* INFORMATION GIVEN:
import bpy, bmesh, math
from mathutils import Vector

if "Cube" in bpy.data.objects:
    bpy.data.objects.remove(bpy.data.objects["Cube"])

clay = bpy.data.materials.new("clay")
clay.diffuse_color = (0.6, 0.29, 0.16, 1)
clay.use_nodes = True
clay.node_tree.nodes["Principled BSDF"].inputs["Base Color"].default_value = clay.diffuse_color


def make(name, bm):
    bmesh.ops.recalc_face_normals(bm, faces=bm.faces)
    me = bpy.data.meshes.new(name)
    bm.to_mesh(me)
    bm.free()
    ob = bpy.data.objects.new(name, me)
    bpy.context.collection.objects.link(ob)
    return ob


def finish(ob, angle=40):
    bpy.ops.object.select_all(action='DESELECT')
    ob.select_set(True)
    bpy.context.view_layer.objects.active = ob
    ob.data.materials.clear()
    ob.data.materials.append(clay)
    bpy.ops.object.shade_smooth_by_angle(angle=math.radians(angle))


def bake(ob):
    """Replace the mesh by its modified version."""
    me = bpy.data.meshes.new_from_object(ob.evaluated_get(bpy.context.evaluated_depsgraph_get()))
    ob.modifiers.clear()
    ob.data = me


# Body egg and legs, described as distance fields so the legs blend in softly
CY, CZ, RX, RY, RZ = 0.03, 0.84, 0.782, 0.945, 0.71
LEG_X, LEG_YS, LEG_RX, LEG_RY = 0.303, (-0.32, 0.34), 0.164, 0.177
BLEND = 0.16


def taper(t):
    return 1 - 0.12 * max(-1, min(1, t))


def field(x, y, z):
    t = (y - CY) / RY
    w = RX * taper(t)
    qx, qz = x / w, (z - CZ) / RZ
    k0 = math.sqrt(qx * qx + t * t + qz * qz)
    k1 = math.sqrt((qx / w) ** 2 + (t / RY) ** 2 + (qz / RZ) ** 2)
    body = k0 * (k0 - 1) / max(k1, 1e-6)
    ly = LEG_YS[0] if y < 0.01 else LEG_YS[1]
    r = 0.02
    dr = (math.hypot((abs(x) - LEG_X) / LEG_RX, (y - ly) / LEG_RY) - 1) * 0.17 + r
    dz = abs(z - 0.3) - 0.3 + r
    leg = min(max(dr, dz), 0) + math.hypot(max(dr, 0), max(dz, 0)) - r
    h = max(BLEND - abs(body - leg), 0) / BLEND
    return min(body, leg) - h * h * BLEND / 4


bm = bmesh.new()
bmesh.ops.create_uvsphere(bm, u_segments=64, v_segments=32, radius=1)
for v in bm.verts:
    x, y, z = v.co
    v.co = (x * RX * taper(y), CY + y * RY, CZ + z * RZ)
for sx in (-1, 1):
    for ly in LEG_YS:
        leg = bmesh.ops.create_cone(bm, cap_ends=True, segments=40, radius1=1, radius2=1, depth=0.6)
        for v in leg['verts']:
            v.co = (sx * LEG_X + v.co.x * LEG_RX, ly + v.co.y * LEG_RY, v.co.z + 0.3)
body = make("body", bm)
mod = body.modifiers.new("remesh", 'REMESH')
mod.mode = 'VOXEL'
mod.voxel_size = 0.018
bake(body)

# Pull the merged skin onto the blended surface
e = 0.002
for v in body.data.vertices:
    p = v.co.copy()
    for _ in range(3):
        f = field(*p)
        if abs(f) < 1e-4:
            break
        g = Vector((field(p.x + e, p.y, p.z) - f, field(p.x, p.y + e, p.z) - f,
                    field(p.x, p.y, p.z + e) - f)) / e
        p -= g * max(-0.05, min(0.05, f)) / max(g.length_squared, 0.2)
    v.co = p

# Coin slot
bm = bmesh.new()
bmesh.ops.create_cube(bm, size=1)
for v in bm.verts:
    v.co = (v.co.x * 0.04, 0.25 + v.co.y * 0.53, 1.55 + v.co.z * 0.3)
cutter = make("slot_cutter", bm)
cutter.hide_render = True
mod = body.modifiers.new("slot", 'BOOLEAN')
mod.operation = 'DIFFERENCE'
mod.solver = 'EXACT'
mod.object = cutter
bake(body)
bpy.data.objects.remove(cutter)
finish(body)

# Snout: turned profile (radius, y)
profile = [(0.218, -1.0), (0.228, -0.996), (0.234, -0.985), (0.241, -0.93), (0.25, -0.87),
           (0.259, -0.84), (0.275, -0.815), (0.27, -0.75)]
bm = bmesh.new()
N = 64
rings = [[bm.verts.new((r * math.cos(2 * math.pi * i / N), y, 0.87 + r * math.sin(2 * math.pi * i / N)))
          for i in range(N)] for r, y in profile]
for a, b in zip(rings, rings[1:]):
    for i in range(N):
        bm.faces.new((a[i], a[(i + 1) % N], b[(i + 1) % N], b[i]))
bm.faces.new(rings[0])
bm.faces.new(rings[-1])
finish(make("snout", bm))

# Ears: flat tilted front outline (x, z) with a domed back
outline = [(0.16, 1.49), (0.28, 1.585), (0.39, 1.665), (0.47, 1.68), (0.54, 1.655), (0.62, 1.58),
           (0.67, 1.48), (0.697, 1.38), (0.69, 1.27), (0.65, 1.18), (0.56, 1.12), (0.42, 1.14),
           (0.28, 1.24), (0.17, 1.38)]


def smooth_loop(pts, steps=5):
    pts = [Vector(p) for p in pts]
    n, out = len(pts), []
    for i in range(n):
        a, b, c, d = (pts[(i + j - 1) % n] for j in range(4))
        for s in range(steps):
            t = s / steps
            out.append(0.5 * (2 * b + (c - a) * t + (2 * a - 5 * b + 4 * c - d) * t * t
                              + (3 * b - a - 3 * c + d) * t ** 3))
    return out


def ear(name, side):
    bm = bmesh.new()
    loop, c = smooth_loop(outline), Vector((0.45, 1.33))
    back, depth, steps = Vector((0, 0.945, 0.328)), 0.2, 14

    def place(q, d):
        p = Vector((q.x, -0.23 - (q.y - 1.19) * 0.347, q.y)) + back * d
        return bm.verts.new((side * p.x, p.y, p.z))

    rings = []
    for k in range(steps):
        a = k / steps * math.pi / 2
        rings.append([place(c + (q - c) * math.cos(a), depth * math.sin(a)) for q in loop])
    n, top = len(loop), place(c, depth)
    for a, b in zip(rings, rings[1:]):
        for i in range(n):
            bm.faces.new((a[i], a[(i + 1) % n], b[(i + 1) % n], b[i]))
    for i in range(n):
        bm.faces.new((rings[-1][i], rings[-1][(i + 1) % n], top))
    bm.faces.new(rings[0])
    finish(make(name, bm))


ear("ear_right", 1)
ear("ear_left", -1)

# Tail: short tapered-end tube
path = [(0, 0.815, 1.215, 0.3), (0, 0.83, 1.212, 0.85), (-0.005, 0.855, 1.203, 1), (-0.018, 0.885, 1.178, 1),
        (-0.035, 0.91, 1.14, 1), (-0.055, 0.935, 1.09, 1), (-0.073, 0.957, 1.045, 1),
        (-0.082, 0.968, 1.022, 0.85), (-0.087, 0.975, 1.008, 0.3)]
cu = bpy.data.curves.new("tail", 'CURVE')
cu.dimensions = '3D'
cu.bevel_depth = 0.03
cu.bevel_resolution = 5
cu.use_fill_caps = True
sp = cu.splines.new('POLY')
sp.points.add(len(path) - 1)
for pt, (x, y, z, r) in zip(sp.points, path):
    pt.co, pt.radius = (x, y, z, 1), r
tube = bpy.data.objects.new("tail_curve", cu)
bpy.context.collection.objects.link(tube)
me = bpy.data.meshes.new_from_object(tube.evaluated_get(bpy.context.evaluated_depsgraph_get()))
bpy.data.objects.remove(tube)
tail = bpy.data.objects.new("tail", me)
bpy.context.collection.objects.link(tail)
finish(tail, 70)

* TASK INSTRUCTIONS:
Copy out the data shown above without altering anything.

* WRITTEN RESPONSE:
import bpy, bmesh, math
from mathutils import Vector

if "Cube" in bpy.data.objects:
    bpy.data.objects.remove(bpy.data.objects["Cube"])

clay = bpy.data.materials.new("clay")
clay.diffuse_color = (0.6, 0.29, 0.16, 1)
clay.use_nodes = True
clay.node_tree.nodes["Principled BSDF"].inputs["Base Color"].default_value = clay.diffuse_color


def make(name, bm):
    bmesh.ops.recalc_face_normals(bm, faces=bm.faces)
    me = bpy.data.meshes.new(name)
    bm.to_mesh(me)
    bm.free()
    ob = bpy.data.objects.new(name, me)
    bpy.context.collection.objects.link(ob)
    return ob


def finish(ob, angle=40):
    bpy.ops.object.select_all(action='DESELECT')
    ob.select_set(True)
    bpy.context.view_layer.objects.active = ob
    ob.data.materials.clear()
    ob.data.materials.append(clay)
    bpy.ops.object.shade_smooth_by_angle(angle=math.radians(angle))


def bake(ob):
    """Replace the mesh by its modified version."""
    me = bpy.data.meshes.new_from_object(ob.evaluated_get(bpy.context.evaluated_depsgraph_get()))
    ob.modifiers.clear()
    ob.data = me


# Body egg and legs, described as distance fields so the legs blend in softly
CY, CZ, RX, RY, RZ = 0.03, 0.84, 0.782, 0.945, 0.71
LEG_X, LEG_YS, LEG_RX, LEG_RY = 0.303, (-0.32, 0.34), 0.164, 0.177
BLEND = 0.16


def taper(t):
    return 1 - 0.12 * max(-1, min(1, t))


def field(x, y, z):
    t = (y - CY) / RY
    w = RX * taper(t)
    qx, qz = x / w, (z - CZ) / RZ
    k0 = math.sqrt(qx * qx + t * t + qz * qz)
    k1 = math.sqrt((qx / w) ** 2 + (t / RY) ** 2 + (qz / RZ) ** 2)
    body = k0 * (k0 - 1) / max(k1, 1e-6)
    ly = LEG_YS[0] if y < 0.01 else LEG_YS[1]
    r = 0.02
    dr = (math.hypot((abs(x) - LEG_X) / LEG_RX, (y - ly) / LEG_RY) - 1) * 0.17 + r
    dz = abs(z - 0.3) - 0.3 + r
    leg = min(max(dr, dz), 0) + math.hypot(max(dr, 0), max(dz, 0)) - r
    h = max(BLEND - abs(body - leg), 0) / BLEND
    return min(body, leg) - h * h * BLEND / 4


bm = bmesh.new()
bmesh.ops.create_uvsphere(bm, u_segments=64, v_segments=32, radius=1)
for v in bm.verts:
    x, y, z = v.co
    v.co = (x * RX * taper(y), CY + y * RY, CZ + z * RZ)
for sx in (-1, 1):
    for ly in LEG_YS:
        leg = bmesh.ops.create_cone(bm, cap_ends=True, segments=40, radius1=1, radius2=1, depth=0.6)
        for v in leg['verts']:
            v.co = (sx * LEG_X + v.co.x * LEG_RX, ly + v.co.y * LEG_RY, v.co.z + 0.3)
body = make("body", bm)
mod = body.modifiers.new("remesh", 'REMESH')
mod.mode = 'VOXEL'
mod.voxel_size = 0.018
bake(body)

# Pull the merged skin onto the blended surface
e = 0.002
for v in body.data.vertices:
    p = v.co.copy()
    for _ in range(3):
        f = field(*p)
        if abs(f) < 1e-4:
            break
        g = Vector((field(p.x + e, p.y, p.z) - f, field(p.x, p.y + e, p.z) - f,
                    field(p.x, p.y, p.z + e) - f)) / e
        p -= g * max(-0.05, min(0.05, f)) / max(g.length_squared, 0.2)
    v.co = p

# Coin slot
bm = bmesh.new()
bmesh.ops.create_cube(bm, size=1)
for v in bm.verts:
    v.co = (v.co.x * 0.04, 0.25 + v.co.y * 0.53, 1.55 + v.co.z * 0.3)
cutter = make("slot_cutter", bm)
cutter.hide_render = True
mod = body.modifiers.new("slot", 'BOOLEAN')
mod.operation = 'DIFFERENCE'
mod.solver = 'EXACT'
mod.object = cutter
bake(body)
bpy.data.objects.remove(cutter)
finish(body)

# Snout: turned profile (radius, y)
profile = [(0.218, -1.0), (0.228, -0.996), (0.234, -0.985), (0.241, -0.93), (0.25, -0.87),
           (0.259, -0.84), (0.275, -0.815), (0.27, -0.75)]
bm = bmesh.new()
N = 64
rings = [[bm.verts.new((r * math.cos(2 * math.pi * i / N), y, 0.87 + r * math.sin(2 * math.pi * i / N)))
          for i in range(N)] for r, y in profile]
for a, b in zip(rings, rings[1:]):
    for i in range(N):
        bm.faces.new((a[i], a[(i + 1) % N], b[(i + 1) % N], b[i]))
bm.faces.new(rings[0])
bm.faces.new(rings[-1])
finish(make("snout", bm))

# Ears: flat tilted front outline (x, z) with a domed back
outline = [(0.16, 1.49), (0.28, 1.585), (0.39, 1.665), (0.47, 1.68), (0.54, 1.655), (0.62, 1.58),
           (0.67, 1.48), (0.697, 1.38), (0.69, 1.27), (0.65, 1.18), (0.56, 1.12), (0.42, 1.14),
           (0.28, 1.24), (0.17, 1.38)]


def smooth_loop(pts, steps=5):
    pts = [Vector(p) for p in pts]
    n, out = len(pts), []
    for i in range(n):
        a, b, c, d = (pts[(i + j - 1) % n] for j in range(4))
        for s in range(steps):
            t = s / steps
            out.append(0.5 * (2 * b + (c - a) * t + (2 * a - 5 * b + 4 * c - d) * t * t
                              + (3 * b - a - 3 * c + d) * t ** 3))
    return out


def ear(name, side):
    bm = bmesh.new()
    loop, c = smooth_loop(outline), Vector((0.45, 1.33))
    back, depth, steps = Vector((0, 0.945, 0.328)), 0.2, 14

    def place(q, d):
        p = Vector((q.x, -0.23 - (q.y - 1.19) * 0.347, q.y)) + back * d
        return bm.verts.new((side * p.x, p.y, p.z))

    rings = []
    for k in range(steps):
        a = k / steps * math.pi / 2
        rings.append([place(c + (q - c) * math.cos(a), depth * math.sin(a)) for q in loop])
    n, top = len(loop), place(c, depth)
    for a, b in zip(rings, rings[1:]):
        for i in range(n):
            bm.faces.new((a[i], a[(i + 1) % n], b[(i + 1) % n], b[i]))
    for i in range(n):
        bm.faces.new((rings[-1][i], rings[-1][(i + 1) % n], top))
    bm.faces.new(rings[0])
    finish(make(name, bm))


ear("ear_right", 1)
ear("ear_left", -1)

# Tail: short tapered-end tube
path = [(0, 0.815, 1.215, 0.3), (0, 0.83, 1.212, 0.85), (-0.005, 0.855, 1.203, 1), (-0.018, 0.885, 1.178, 1),
        (-0.035, 0.91, 1.14, 1), (-0.055, 0.935, 1.09, 1), (-0.073, 0.957, 1.045, 1),
        (-0.082, 0.968, 1.022, 0.85), (-0.087, 0.975, 1.008, 0.3)]
cu = bpy.data.curves.new("tail", 'CURVE')
cu.dimensions = '3D'
cu.bevel_depth = 0.03
cu.bevel_resolution = 5
cu.use_fill_caps = True
sp = cu.splines.new('POLY')
sp.points.add(len(path) - 1)
for pt, (x, y, z, r) in zip(sp.points, path):
    pt.co, pt.radius = (x, y, z, 1), r
tube = bpy.data.objects.new("tail_curve", cu)
bpy.context.collection.objects.link(tube)
me = bpy.data.meshes.new_from_object(tube.evaluated_get(bpy.context.evaluated_depsgraph_get()))
bpy.data.objects.remove(tube)
tail = bpy.data.objects.new("tail", me)
bpy.context.collection.objects.link(tail)
finish(tail, 70)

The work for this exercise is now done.